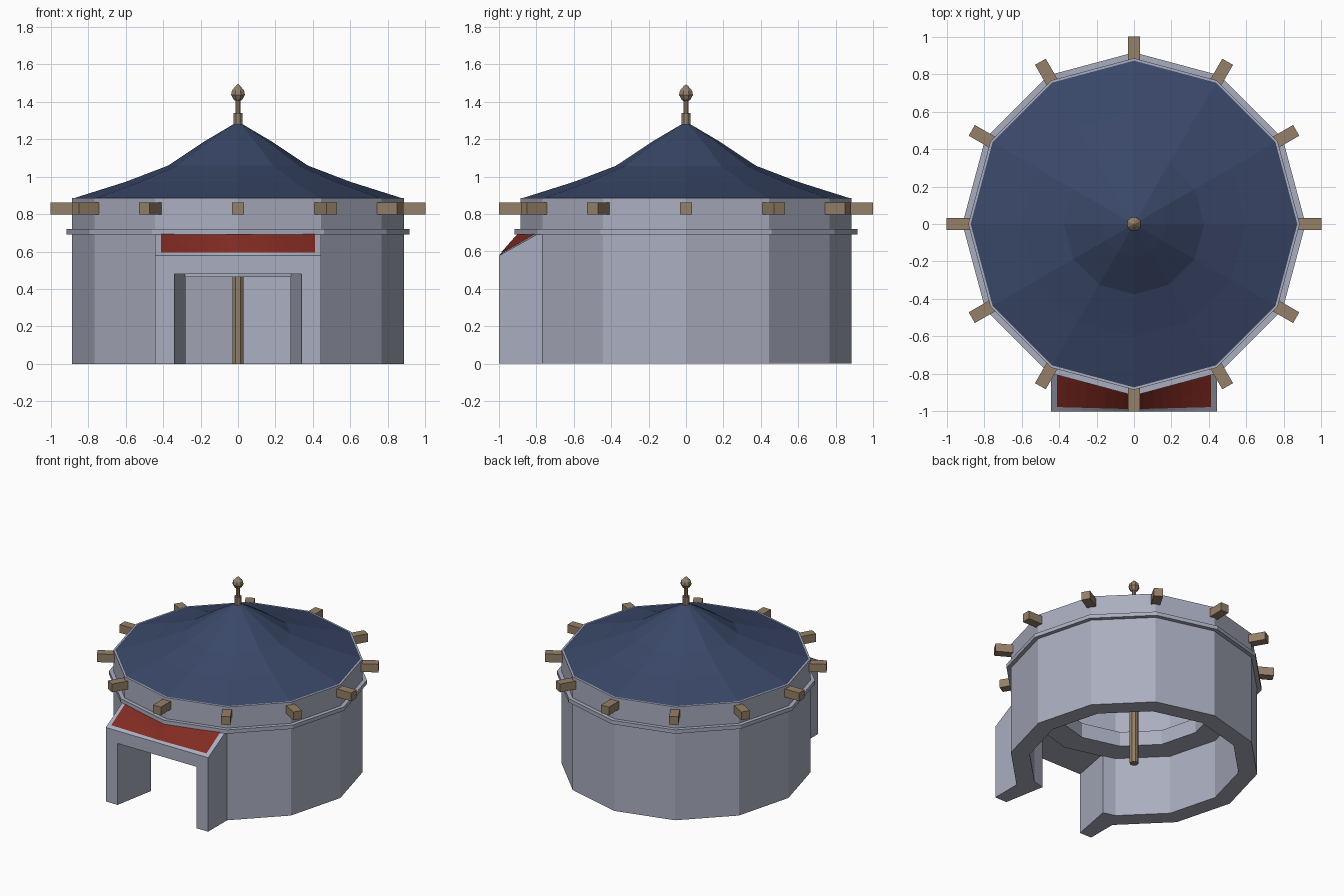
import bpy, bmesh, math
from mathutils import Vector, Matrix

if "Cube" in bpy.data.objects:
    bpy.data.objects.remove(bpy.data.objects["Cube"])

N = 12


def mat(name, rgb):
    m = bpy.data.materials.new(name)
    m.diffuse_color = (*rgb, 1)
    m.use_nodes = True
    m.node_tree.nodes["Principled BSDF"].inputs["Base Color"].default_value = m.diffuse_color
    return m


STONE = mat("grey plaster", (0.40, 0.42, 0.52))
ROOF = mat("blue roof", (0.042, 0.064, 0.14))
WOOD = mat("tan wood", (0.30, 0.215, 0.14))
RED = mat("red tile", (0.22, 0.024, 0.016))


def finish(name, bm, material):
    bmesh.ops.remove_doubles(bm, verts=bm.verts, dist=1e-5)
    bmesh.ops.recalc_face_normals(bm, faces=bm.faces)
    me = bpy.data.meshes.new(name)
    bm.to_mesh(me)
    bm.free()
    me.materials.append(material)
    ob = bpy.data.objects.new(name, me)
    bpy.context.collection.objects.link(ob)
    return ob


def polar(r, deg):
    a = math.radians(deg)
    return (r * math.cos(a), r * math.sin(a))


def lathe(name, profile, sides, material, closed=False, phase=0):
    """Revolve (radius, z) points around z."""
    bm = bmesh.new()
    rows = [[bm.verts.new((*polar(r, 360 * i / sides + phase), z)) for i in range(sides)]
            for r, z in profile]
    pairs = list(zip(rows, rows[1:])) + ([(rows[-1], rows[0])] if closed else [])
    for a, b in pairs:
        for i in range(sides):
            j = (i + 1) % sides
            bm.faces.new((a[i], a[j], b[j], b[i]))
    return finish(name, bm, material)


def ring(name, r_in, r_out, z0, z1, material):
    return lathe(name, [(r_out, z0), (r_out, z1), (r_in, z1), (r_in, z0)], N, material, True)


# Lower wall and porch sides: a C-shaped band swept up to the door top
R, RI, DOOR = 0.885, 0.75, 0.48
angles = range(-60, 241, 30)
outer = [(0.4425, -1), polar(R, -60)] + [polar(R, a) for a in angles]
outer += [polar(R, 240), (-0.4425, -1)]
inner = [(0.34, -1), (0.28, -0.675)] + [polar(RI, a) for a in angles]
inner += [(-0.28, -0.675), (-0.34, -1)]
bm = bmesh.new()
sections = [[bm.verts.new((*p, z)) for p, z in ((o, 0), (o, DOOR), (i, DOOR), (i, 0))]
            for o, i in zip(outer, inner)]
for s, t in zip(sections, sections[1:]):
    for k in range(4):
        m = (k + 1) % 4
        bm.faces.new((s[k], s[m], t[m], t[k]))
bm.faces.new(sections[0])
bm.faces.new(sections[-1])
finish("lower_wall", bm, STONE)

# Upper wall, inner ledge and cornice
ring("upper_wall", RI, R, DOOR, 0.885, STONE)
ring("inner_ledge", 0.57, 0.76, 0.465, 0.58, STONE)
ring("cornice", 0.86, 0.916, 0.69, 0.72, STONE)


# Porch roof surface: straight front eave, back edge following the wall
def porch_grid(bm, width, t0, t1, lift=0.0):
    rows = []
    for j in range(9):
        t = t0 + (t1 - t0) * j / 8
        row = []
        for k in range(17):
            u = width * (k / 8 - 1)
            back = -R + abs(u) * (R - 0.766)
            row.append(bm.verts.new((0.4425 * u, -1 + t * (back + 1), 0.578 + t * 0.13 + lift)))
        rows.append(row)
    return [bm.faces.new((a[k], a[k + 1], b[k + 1], b[k]))
            for a, b in zip(rows, rows[1:]) for k in range(16)]


bm = bmesh.new()
ext = bmesh.ops.extrude_face_region(bm, geom=porch_grid(bm, 1, 0, 1), use_keep_orig=True)
for g in ext["geom"]:
    if isinstance(g, bmesh.types.BMVert):
        g.co.z = DOOR
finish("porch_lintel", bm, STONE)

# Red roof panel, inset on the porch
bm = bmesh.new()
porch_grid(bm, 0.93, 0.1, 0.97, 0.004)
finish("porch_roof_panel", bm, RED)

# Main roof with a concave sweep
lathe("main_roof", [(0.872, 0.886), (0.6, 0.972), (0.375, 1.058), (0.176, 1.19), (0.0, 1.294)],
      N, ROOF)

# Beam ends at every wall corner
for i in range(N):
    bm = bmesh.new()
    bmesh.ops.create_cube(bm, size=1)
    bm.transform(Matrix.Rotation(math.radians(30 * i), 4, 'Z')
                 @ Matrix.Translation((0.9, 0, 0.831))
                 @ Matrix.Diagonal((0.2, 0.066, 0.064, 1)))
    finish("beam_end", bm, WOOD)

# Central post and finial
lathe("centre_post", [(0, 0), (0.032, 0), (0.032, 1.26), (0, 1.26)], 8, WOOD, phase=22.5)
lathe("finial", [(0, 1.26), (0.026, 1.26), (0.026, 1.34), (0.015, 1.34), (0.015, 1.405),
                 (0.026, 1.412), (0.04, 1.437), (0.035, 1.46), (0.015, 1.482), (0, 1.495)],
      8, WOOD, phase=22.5)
----
What you need to do
Full copy, no pictures: write out each line of the data exactly as it stands.

Exercise response
import bpy, bmesh, math
from mathutils import Vector, Matrix

if "Cube" in bpy.data.objects:
    bpy.data.objects.remove(bpy.data.objects["Cube"])

N = 12


def mat(name, rgb):
    m = bpy.data.materials.new(name)
    m.diffuse_color = (*rgb, 1)
    m.use_nodes = True
    m.node_tree.nodes["Principled BSDF"].inputs["Base Color"].default_value = m.diffuse_color
    return m


STONE = mat("grey plaster", (0.40, 0.42, 0.52))
ROOF = mat("blue roof", (0.042, 0.064, 0.14))
WOOD = mat("tan wood", (0.30, 0.215, 0.14))
RED = mat("red tile", (0.22, 0.024, 0.016))


def finish(name, bm, material):
    bmesh.ops.remove_doubles(bm, verts=bm.verts, dist=1e-5)
    bmesh.ops.recalc_face_normals(bm, faces=bm.faces)
    me = bpy.data.meshes.new(name)
    bm.to_mesh(me)
    bm.free()
    me.materials.append(material)
    ob = bpy.data.objects.new(name, me)
    bpy.context.collection.objects.link(ob)
    return ob


def polar(r, deg):
    a = math.radians(deg)
    return (r * math.cos(a), r * math.sin(a))


def lathe(name, profile, sides, material, closed=False, phase=0):
    """Revolve (radius, z) points around z."""
    bm = bmesh.new()
    rows = [[bm.verts.new((*polar(r, 360 * i / sides + phase), z)) for i in range(sides)]
            for r, z in profile]
    pairs = list(zip(rows, rows[1:])) + ([(rows[-1], rows[0])] if closed else [])
    for a, b in pairs:
        for i in range(sides):
            j = (i + 1) % sides
            bm.faces.new((a[i], a[j], b[j], b[i]))
    return finish(name, bm, material)


def ring(name, r_in, r_out, z0, z1, material):
    return lathe(name, [(r_out, z0), (r_out, z1), (r_in, z1), (r_in, z0)], N, material, True)


# Lower wall and porch sides: a C-shaped band swept up to the door top
R, RI, DOOR = 0.885, 0.75, 0.48
angles = range(-60, 241, 30)
outer = [(0.4425, -1), polar(R, -60)] + [polar(R, a) for a in angles]
outer += [polar(R, 240), (-0.4425, -1)]
inner = [(0.34, -1), (0.28, -0.675)] + [polar(RI, a) for a in angles]
inner += [(-0.28, -0.675), (-0.34, -1)]
bm = bmesh.new()
sections = [[bm.verts.new((*p, z)) for p, z in ((o, 0), (o, DOOR), (i, DOOR), (i, 0))]
            for o, i in zip(outer, inner)]
for s, t in zip(sections, sections[1:]):
    for k in range(4):
        m = (k + 1) % 4
        bm.faces.new((s[k], s[m], t[m], t[k]))
bm.faces.new(sections[0])
bm.faces.new(sections[-1])
finish("lower_wall", bm, STONE)

# Upper wall, inner ledge and cornice
ring("upper_wall", RI, R, DOOR, 0.885, STONE)
ring("inner_ledge", 0.57, 0.76, 0.465, 0.58, STONE)
ring("cornice", 0.86, 0.916, 0.69, 0.72, STONE)


# Porch roof surface: straight front eave, back edge following the wall
def porch_grid(bm, width, t0, t1, lift=0.0):
    rows = []
    for j in range(9):
        t = t0 + (t1 - t0) * j / 8
        row = []
        for k in range(17):
            u = width * (k / 8 - 1)
            back = -R + abs(u) * (R - 0.766)
            row.append(bm.verts.new((0.4425 * u, -1 + t * (back + 1), 0.578 + t * 0.13 + lift)))
        rows.append(row)
    return [bm.faces.new((a[k], a[k + 1], b[k + 1], b[k]))
            for a, b in zip(rows, rows[1:]) for k in range(16)]


bm = bmesh.new()
ext = bmesh.ops.extrude_face_region(bm, geom=porch_grid(bm, 1, 0, 1), use_keep_orig=True)
for g in ext["geom"]:
    if isinstance(g, bmesh.types.BMVert):
        g.co.z = DOOR
finish("porch_lintel", bm, STONE)

# Red roof panel, inset on the porch
bm = bmesh.new()
porch_grid(bm, 0.93, 0.1, 0.97, 0.004)
finish("porch_roof_panel", bm, RED)

# Main roof with a concave sweep
lathe("main_roof", [(0.872, 0.886), (0.6, 0.972), (0.375, 1.058), (0.176, 1.19), (0.0, 1.294)],
      N, ROOF)

# Beam ends at every wall corner
for i in range(N):
    bm = bmesh.new()
    bmesh.ops.create_cube(bm, size=1)
    bm.transform(Matrix.Rotation(math.radians(30 * i), 4, 'Z')
                 @ Matrix.Translation((0.9, 0, 0.831))
                 @ Matrix.Diagonal((0.2, 0.066, 0.064, 1)))
    finish("beam_end", bm, WOOD)

# Central post and finial
lathe("centre_post", [(0, 0), (0.032, 0), (0.032, 1.26), (0, 1.26)], 8, WOOD, phase=22.5)
lathe("finial", [(0, 1.26), (0.026, 1.26), (0.026, 1.34), (0.015, 1.34), (0.015, 1.405),
                 (0.026, 1.412), (0.04, 1.437), (0.035, 1.46), (0.015, 1.482), (0, 1.495)],
      8, WOOD, phase=22.5)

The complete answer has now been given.